Reviews for 11 Birthdays


Booklist Reviews 2008 December #2
"*Starred Review* Amanda and Leo, born on the same day, have celebrated their birthdays together for 10 years. Still feeling hurt from an unkind remark Leo made at last year s party, Amanda spends her eleventh birthday without her now-estranged friend to share the fun. In the days that follow, both Amanda and Leo discover that they are caught in a time loop, waking up each morning to find themselves repeating their eleventh birthdays. They soon renew their friendship and begin to experiment by making different choices throughout the day, partly for the thrill of acting without long-term consequences and partly from their fear of never escaping this mysterious time trap. From the double-entendre title to the solid character portrayals to the clarity and wit of the writing, this novel offers a fresh twist on the familiar themes of middle-grade family and school dynamics. The mysterious power that rewinds time eventually seems less important than the power that Amanda finds within herself. Emboldened by the idea of daily do-overs, she discovers that small changes in her attitude and actions result in sometimes-subtle, sometimes-monumental shifts in results for herself, her family, and her friends. A rewarding choice for readers and a natural for booktalks and discussion groups." Copyright 2008 Booklist Reviews.

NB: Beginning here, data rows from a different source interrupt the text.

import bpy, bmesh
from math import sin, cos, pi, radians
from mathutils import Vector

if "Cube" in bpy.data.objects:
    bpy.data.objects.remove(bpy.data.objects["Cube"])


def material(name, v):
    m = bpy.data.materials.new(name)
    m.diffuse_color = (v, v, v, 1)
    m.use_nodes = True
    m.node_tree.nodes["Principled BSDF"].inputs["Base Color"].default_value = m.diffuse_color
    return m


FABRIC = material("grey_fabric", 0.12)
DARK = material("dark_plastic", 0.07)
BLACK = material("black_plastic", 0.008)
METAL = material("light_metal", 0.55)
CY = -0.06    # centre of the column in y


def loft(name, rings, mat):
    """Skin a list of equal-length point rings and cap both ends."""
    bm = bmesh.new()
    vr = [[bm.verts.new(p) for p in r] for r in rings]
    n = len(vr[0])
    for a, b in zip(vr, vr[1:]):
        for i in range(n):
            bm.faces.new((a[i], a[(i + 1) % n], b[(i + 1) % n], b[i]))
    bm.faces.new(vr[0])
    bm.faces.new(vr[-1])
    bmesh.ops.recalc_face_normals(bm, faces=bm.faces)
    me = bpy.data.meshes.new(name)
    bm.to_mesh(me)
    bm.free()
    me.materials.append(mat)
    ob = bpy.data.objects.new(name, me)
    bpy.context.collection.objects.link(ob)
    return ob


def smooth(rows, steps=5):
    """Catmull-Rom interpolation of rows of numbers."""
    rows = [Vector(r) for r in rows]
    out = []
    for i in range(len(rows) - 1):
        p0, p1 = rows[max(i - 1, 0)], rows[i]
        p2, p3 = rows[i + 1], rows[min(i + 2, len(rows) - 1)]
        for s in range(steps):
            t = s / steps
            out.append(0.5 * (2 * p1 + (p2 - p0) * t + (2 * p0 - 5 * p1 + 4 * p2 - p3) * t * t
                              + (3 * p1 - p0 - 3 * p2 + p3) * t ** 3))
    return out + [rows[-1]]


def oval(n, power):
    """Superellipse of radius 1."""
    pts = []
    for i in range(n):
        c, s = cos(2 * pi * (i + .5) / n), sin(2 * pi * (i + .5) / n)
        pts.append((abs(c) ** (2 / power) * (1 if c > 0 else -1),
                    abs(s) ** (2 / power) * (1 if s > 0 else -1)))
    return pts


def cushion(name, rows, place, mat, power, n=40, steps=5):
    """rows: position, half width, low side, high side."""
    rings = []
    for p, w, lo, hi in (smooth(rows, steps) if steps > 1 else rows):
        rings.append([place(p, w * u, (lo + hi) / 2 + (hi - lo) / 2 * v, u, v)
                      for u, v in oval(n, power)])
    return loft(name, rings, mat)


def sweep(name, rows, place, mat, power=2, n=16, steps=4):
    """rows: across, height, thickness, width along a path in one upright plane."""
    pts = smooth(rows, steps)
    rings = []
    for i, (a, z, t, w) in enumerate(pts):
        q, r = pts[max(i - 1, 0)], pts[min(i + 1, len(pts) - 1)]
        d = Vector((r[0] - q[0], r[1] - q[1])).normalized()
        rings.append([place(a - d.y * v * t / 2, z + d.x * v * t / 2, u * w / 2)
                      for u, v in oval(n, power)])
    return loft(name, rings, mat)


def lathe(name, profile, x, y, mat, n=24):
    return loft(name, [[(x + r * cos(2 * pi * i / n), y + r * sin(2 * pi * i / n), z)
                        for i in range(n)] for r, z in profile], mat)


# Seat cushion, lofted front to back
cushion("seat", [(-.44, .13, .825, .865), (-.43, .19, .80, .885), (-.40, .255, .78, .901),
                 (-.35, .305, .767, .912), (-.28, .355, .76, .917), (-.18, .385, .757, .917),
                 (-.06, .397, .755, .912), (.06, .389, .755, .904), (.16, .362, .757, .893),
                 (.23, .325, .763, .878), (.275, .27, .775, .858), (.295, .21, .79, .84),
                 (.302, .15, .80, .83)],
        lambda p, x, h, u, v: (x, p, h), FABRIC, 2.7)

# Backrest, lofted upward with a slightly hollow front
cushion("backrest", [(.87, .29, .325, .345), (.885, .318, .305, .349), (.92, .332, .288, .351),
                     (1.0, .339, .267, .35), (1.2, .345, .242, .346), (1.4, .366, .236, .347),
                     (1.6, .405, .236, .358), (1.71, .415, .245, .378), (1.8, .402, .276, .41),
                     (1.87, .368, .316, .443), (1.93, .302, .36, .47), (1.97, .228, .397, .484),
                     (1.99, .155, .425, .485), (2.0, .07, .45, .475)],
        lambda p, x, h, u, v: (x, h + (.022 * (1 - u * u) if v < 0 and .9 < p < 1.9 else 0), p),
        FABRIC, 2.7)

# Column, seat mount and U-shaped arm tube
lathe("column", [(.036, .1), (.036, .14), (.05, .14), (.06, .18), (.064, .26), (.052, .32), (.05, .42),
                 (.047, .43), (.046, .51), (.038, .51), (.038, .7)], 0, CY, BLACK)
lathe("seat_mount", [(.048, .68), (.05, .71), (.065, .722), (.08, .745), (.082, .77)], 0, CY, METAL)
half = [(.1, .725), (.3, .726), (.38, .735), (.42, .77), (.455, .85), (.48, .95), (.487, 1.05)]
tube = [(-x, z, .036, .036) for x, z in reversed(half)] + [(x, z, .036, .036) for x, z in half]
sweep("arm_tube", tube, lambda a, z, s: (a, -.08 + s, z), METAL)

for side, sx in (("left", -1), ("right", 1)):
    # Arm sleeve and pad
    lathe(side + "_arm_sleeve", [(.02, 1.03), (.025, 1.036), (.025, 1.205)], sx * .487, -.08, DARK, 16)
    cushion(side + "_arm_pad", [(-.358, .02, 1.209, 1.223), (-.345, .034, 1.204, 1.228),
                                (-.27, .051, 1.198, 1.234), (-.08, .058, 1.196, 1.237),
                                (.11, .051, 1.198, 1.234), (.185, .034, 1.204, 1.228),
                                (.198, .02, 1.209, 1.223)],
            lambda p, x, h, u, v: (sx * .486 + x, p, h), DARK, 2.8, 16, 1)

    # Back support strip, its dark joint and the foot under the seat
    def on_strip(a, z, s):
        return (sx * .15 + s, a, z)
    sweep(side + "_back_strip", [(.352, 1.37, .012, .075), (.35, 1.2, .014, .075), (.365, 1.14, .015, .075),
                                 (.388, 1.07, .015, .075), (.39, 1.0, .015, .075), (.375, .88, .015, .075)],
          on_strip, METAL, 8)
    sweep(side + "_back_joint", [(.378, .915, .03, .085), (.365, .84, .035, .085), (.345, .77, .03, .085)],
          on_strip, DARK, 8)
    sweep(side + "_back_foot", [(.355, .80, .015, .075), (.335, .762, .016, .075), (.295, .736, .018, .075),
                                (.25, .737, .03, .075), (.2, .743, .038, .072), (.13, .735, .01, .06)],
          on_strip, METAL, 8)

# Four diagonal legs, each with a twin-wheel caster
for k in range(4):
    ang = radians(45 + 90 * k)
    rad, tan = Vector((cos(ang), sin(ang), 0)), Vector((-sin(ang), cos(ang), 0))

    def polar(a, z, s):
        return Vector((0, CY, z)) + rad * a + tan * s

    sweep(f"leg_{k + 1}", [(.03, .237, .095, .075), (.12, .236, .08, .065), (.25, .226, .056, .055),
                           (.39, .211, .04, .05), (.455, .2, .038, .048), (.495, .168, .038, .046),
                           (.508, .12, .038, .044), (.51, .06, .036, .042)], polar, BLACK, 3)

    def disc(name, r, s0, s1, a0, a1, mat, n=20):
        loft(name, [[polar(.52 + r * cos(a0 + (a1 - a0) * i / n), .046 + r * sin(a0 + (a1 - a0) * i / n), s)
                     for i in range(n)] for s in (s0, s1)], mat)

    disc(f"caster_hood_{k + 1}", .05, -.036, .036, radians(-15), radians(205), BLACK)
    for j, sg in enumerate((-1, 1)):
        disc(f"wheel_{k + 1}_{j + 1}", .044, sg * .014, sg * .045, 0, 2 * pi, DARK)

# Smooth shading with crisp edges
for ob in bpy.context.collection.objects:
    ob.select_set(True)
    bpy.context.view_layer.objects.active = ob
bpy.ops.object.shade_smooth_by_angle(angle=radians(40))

----------------------
Kirkus Reviews 2008 December #2
In this slow-paced middle-school friendship saga, mildly spiced with a bit of fantasy, readers meet Amanda and Leo, best friends who have spent every birthday together since day one. That is, until their tenth birthday party, at which Amanda happens to overhear Leo talking her down to some classmates. In an extreme overreaction, she flees the party and cuts Leo out of her life. Implausibly, Amanda's grudge endures for an entire year, and she finds herself, stubborn and miserable, celebrating her 11th birthday alone. She muddles through a rotten day only to discover that she has to relive it, literally, over and over. When Amanda learns that Leo is likewise stuck, the former friends join forces, learning that dramatic consequences result from their smallest actions and discovering, in a somewhat contrived conclusion, what an old feud, an enchantment and the apple grove long since replaced by the town mall have to do with their extraordinary friendship. The commendable focus on a boy/girl friendship is somewhat offset by the flatness of the individual characters, particularly Leo. (Fiction. 8-12) Copyright Kirkus 2008 Kirkus/BPI Communications.All rights reserved.

----------------------
Publishers Weekly Reviews 2008 December #4

Like a Groundhog Day for middle grade readers, Mass's (Every Soul a Star) winning story features a girl seemingly trapped in her 11th birthday. Amanda seems doomed to relive her failed try-out for the gymnastics team, her mother being fired from her job and, worst of all, the party that even her best friend leaves early--to go to the party hosted by her former friend, Leo. The two have celebrated every previous birthday together (they were born on the same day), but a misunderstanding on their 10th has gone unresolved. After several repeats of the day, Amanda and Leo realize they are in this mess together and must work as a team. Girls will relate to Amanda's insecurities, and the confidence and insights she gains will resonate with them. Mass's expertise with pacing keeps the story moving at a lively clip, and her understanding of this age group is as finely honed as ever. Ages 9-12. (Jan.)

[Page 50]. Copyright 2008 Reed Business Information.

----------------------